Sunday, February 27, 2011

The Demilitarized Zone "DMZ"

The Demilitarized Zone is on the 38th parallel stretching 160 miles long across the Korean peninsula. This DMZ is a result of the Armistice Agreement of July 27, 1953. The Armistice Agreement was the agreement that the north and south would pull their troops back 2000 meters to create a buffer which is called the Military Demarcation Line. So, we went with the Osan Air force base tour bus, which if you ever come to Korea, this is the tour to get on. It is one of the few tours that you get to go into the actual DMZ. I believe that most of the tours are only able to around the outside. So this is where we stopped....

Sunday, February 20, 2011

The Quest For The Lost Wallet

Well, I did it. I lost my wallet. So Heather and I went to Seoul with some friends to celebrate a friends birthday. Around 11: 45pm, we got back to Jukjeon in a taxi. As I got out of the taxi, I realized that I left my gloves. So I set my wallet on top of the taxi to reach for my gloves. We got back to the apartment to unpack from the day and I realized that it was gone.

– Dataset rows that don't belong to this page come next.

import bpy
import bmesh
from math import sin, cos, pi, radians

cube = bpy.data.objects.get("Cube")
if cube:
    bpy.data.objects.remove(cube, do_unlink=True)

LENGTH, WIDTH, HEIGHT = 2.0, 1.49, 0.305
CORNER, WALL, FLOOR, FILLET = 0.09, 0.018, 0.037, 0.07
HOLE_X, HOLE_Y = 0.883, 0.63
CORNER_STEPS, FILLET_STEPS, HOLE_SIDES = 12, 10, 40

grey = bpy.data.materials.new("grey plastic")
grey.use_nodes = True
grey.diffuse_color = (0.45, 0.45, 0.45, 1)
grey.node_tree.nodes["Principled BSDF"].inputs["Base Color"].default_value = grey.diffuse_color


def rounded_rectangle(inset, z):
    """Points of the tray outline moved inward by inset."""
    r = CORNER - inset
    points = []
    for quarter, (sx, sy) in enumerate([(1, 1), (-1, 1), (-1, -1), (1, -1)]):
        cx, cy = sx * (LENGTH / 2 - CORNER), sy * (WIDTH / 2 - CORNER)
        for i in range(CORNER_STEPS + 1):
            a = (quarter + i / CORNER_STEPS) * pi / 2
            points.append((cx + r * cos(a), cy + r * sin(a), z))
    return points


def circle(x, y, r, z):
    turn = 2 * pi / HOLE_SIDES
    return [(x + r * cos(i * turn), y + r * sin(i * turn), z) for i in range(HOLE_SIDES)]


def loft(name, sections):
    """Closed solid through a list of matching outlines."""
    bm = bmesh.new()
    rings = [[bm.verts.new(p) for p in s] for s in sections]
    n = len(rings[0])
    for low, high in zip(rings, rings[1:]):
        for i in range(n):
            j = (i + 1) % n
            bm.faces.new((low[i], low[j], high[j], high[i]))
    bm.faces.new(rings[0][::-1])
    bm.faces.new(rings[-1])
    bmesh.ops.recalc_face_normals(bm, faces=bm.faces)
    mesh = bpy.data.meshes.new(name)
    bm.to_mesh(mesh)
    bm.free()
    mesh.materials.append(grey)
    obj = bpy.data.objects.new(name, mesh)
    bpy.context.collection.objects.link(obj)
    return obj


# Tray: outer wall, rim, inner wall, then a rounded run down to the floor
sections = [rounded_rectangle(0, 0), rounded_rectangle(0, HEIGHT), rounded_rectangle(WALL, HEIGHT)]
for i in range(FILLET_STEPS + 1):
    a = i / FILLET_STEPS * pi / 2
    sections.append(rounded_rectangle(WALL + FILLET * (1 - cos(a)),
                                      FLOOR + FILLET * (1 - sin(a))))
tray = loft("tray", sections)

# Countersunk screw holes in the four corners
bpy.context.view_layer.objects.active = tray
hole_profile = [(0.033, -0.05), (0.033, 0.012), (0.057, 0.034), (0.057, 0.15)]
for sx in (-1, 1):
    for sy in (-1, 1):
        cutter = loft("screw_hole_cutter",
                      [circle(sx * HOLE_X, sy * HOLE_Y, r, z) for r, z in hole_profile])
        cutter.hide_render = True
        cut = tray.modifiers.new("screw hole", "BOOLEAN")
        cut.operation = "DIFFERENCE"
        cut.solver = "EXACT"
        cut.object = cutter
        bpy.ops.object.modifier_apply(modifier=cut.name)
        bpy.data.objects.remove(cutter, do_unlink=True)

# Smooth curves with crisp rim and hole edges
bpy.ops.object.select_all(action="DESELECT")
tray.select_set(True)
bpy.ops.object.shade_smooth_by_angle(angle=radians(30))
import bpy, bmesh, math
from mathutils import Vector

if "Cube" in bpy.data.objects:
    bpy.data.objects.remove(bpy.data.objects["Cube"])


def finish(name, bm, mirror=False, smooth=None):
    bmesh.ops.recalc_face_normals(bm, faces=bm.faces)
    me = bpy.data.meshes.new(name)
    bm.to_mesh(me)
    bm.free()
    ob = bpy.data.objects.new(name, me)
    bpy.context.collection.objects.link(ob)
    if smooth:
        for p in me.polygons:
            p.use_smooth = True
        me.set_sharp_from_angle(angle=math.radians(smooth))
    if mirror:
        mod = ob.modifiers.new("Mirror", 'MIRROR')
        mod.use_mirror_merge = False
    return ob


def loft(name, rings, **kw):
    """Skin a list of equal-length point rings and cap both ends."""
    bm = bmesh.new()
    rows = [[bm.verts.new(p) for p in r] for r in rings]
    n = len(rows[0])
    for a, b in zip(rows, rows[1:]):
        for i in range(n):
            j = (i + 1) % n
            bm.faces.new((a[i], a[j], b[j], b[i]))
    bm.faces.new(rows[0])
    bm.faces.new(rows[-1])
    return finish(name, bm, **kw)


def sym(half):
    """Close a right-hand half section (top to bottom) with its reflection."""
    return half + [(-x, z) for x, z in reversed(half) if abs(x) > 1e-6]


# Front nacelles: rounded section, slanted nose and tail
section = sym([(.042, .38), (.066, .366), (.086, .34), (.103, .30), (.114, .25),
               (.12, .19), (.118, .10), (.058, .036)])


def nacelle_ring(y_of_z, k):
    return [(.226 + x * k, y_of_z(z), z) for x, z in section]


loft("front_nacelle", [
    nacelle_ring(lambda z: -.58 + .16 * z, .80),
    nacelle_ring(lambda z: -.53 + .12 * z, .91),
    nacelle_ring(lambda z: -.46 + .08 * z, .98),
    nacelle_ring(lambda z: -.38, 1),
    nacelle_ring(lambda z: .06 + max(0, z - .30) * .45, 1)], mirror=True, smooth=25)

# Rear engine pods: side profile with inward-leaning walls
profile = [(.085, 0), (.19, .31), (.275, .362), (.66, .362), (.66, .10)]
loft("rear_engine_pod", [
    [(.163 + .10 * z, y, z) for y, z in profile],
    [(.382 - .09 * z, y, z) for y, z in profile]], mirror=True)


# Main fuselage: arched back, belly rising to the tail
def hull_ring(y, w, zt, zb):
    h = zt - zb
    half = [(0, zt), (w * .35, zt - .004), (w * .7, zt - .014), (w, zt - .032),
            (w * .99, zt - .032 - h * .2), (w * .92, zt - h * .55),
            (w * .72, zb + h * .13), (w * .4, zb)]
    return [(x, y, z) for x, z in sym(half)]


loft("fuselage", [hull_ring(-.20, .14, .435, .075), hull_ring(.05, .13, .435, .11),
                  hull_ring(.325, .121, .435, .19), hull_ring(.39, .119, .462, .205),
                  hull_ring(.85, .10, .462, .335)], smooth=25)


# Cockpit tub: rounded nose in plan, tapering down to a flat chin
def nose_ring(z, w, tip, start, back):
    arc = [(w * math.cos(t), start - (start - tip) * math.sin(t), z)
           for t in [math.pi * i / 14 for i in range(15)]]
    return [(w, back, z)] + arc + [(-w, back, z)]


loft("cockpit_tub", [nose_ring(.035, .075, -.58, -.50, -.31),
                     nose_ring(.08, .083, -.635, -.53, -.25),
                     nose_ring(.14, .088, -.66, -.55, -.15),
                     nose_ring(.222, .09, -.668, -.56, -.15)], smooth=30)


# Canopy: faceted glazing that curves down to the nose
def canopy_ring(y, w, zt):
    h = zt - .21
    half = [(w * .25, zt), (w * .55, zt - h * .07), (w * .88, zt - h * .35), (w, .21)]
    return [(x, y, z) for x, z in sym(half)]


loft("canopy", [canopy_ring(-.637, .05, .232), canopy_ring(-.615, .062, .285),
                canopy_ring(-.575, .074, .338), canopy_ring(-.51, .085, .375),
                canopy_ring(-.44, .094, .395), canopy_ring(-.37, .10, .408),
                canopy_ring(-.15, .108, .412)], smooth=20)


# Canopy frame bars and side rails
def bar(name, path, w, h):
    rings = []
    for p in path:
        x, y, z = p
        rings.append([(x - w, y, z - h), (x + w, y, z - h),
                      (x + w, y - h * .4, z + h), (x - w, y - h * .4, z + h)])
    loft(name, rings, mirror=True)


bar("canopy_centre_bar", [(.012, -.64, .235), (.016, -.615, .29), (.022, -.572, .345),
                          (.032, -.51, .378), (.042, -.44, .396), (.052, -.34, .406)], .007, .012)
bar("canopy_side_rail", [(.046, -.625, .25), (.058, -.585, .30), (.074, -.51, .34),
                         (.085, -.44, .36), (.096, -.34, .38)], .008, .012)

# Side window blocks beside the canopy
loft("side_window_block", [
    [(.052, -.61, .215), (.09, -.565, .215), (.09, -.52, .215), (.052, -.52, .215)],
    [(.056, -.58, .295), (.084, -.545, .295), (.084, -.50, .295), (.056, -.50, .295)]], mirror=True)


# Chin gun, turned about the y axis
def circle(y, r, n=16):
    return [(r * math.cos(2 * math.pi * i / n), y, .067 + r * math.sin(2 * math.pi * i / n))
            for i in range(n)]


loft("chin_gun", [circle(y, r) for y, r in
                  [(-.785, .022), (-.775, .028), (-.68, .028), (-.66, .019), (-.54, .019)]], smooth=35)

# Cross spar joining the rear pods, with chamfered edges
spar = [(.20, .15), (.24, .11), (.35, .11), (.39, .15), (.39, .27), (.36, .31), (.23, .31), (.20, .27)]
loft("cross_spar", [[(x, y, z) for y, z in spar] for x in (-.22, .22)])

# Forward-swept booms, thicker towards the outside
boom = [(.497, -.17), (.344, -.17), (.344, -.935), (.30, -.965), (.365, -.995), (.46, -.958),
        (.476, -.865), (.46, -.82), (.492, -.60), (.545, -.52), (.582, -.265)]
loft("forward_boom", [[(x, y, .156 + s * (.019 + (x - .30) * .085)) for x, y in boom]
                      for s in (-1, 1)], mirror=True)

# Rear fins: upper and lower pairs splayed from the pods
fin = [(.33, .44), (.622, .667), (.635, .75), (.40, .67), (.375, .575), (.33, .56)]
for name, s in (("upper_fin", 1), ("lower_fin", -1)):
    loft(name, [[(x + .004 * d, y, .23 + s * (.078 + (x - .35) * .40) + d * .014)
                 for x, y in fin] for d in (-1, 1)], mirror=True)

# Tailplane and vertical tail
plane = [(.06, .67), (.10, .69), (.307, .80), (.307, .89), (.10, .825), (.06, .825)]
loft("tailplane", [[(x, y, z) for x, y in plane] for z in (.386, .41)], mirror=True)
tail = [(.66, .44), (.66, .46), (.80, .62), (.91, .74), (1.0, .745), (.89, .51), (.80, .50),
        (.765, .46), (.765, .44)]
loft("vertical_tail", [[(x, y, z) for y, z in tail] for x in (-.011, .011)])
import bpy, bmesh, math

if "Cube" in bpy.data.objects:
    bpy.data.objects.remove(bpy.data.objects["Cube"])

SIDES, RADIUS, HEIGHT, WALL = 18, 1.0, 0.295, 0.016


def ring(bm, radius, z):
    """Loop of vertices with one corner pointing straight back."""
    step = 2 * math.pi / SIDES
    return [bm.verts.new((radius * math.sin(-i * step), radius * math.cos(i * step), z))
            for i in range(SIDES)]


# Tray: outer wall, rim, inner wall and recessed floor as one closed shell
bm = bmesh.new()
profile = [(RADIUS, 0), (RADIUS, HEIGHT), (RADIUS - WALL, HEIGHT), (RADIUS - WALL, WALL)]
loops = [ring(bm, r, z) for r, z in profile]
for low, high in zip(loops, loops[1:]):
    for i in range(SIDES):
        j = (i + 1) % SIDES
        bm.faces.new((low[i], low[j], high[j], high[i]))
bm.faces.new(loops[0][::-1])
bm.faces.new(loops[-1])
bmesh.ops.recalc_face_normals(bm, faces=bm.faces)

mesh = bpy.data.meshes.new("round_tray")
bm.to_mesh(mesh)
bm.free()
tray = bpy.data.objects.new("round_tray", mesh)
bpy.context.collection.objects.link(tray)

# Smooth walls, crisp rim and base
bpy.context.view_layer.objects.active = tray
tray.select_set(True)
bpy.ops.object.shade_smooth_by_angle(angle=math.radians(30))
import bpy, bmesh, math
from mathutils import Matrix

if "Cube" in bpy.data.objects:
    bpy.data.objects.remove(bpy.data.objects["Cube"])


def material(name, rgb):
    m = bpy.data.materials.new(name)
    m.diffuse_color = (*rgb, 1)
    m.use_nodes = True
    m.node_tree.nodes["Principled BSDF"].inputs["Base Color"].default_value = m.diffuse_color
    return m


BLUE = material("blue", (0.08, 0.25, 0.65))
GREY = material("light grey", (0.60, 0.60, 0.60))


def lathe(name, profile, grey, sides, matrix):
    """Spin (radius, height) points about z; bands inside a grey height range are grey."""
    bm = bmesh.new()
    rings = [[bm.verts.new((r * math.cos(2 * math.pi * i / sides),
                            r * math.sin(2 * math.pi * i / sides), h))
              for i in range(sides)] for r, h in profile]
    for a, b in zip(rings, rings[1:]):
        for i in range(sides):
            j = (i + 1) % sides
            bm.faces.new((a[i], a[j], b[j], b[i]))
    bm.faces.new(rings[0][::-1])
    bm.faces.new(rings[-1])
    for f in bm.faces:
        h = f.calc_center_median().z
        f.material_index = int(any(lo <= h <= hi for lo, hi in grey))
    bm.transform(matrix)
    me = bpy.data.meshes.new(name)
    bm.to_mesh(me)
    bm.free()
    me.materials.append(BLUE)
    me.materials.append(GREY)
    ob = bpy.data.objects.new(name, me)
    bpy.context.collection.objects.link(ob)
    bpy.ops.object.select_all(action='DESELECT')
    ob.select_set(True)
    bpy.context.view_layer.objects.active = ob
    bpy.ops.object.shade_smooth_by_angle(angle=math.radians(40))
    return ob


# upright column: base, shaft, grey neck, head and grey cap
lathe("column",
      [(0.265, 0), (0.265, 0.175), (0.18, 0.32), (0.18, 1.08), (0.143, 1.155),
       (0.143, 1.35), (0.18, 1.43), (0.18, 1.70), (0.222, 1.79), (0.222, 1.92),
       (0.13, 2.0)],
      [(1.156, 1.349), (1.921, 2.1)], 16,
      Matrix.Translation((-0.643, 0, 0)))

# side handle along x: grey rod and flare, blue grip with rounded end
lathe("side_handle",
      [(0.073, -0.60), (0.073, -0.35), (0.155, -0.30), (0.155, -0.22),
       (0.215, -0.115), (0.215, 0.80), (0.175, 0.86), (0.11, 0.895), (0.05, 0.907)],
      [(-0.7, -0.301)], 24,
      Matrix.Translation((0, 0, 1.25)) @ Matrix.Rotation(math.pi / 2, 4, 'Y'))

Friday, February 18, 2011

City Bus Tours

In our time in Korea, we have found that the city bus tour is a great resource to take advantage of.  For around 10,000 won which is around $9 you can travel the major cities in style and comfort. The usual mode of transportation is a single or double-decker bus.

The tour also comes with a guided tour and information through a headset in about 5 different languages: English, French, Japanese, Chinese or Korean. The bus stops at major sites in the city every 30 to 60 minuets.

Saturday, February 5, 2011

Korean New Year(Seollal): Lunar New Year

Heather is the Year of the Rabbit!!! This year is her year...wooo!!
During Lunar New Year there are some things you must know and do....

If you are a teacher in Korea you will most likely get a 5 day weekend because around 80 % of the population will travel to the home to their parents. This holiday not only celebrates the beginning of a new Lunar Calendar, but also to honor and pray to their ancestors. They will often dress in Korean traditional clothing called "hanbok." It is customary to also eat special rice cakes and soup for good luck for the next year.

Friday, February 4, 2011

Haechi-The New Symbol Of Seoul

 When my wife and I first saw this interesting character it puzzled us. It was just sitting on a BROKEN bench all by itself. And we thought: "What is this thing?? Really a yellow vampire gargoyle cartoon like character sitting on a broken bench..." I have been interested in finding out what this is. Well I have found the answer..

Korean Fact #11: Old ladies in Korea, are called, "ajumas," and usually have feisty personalities.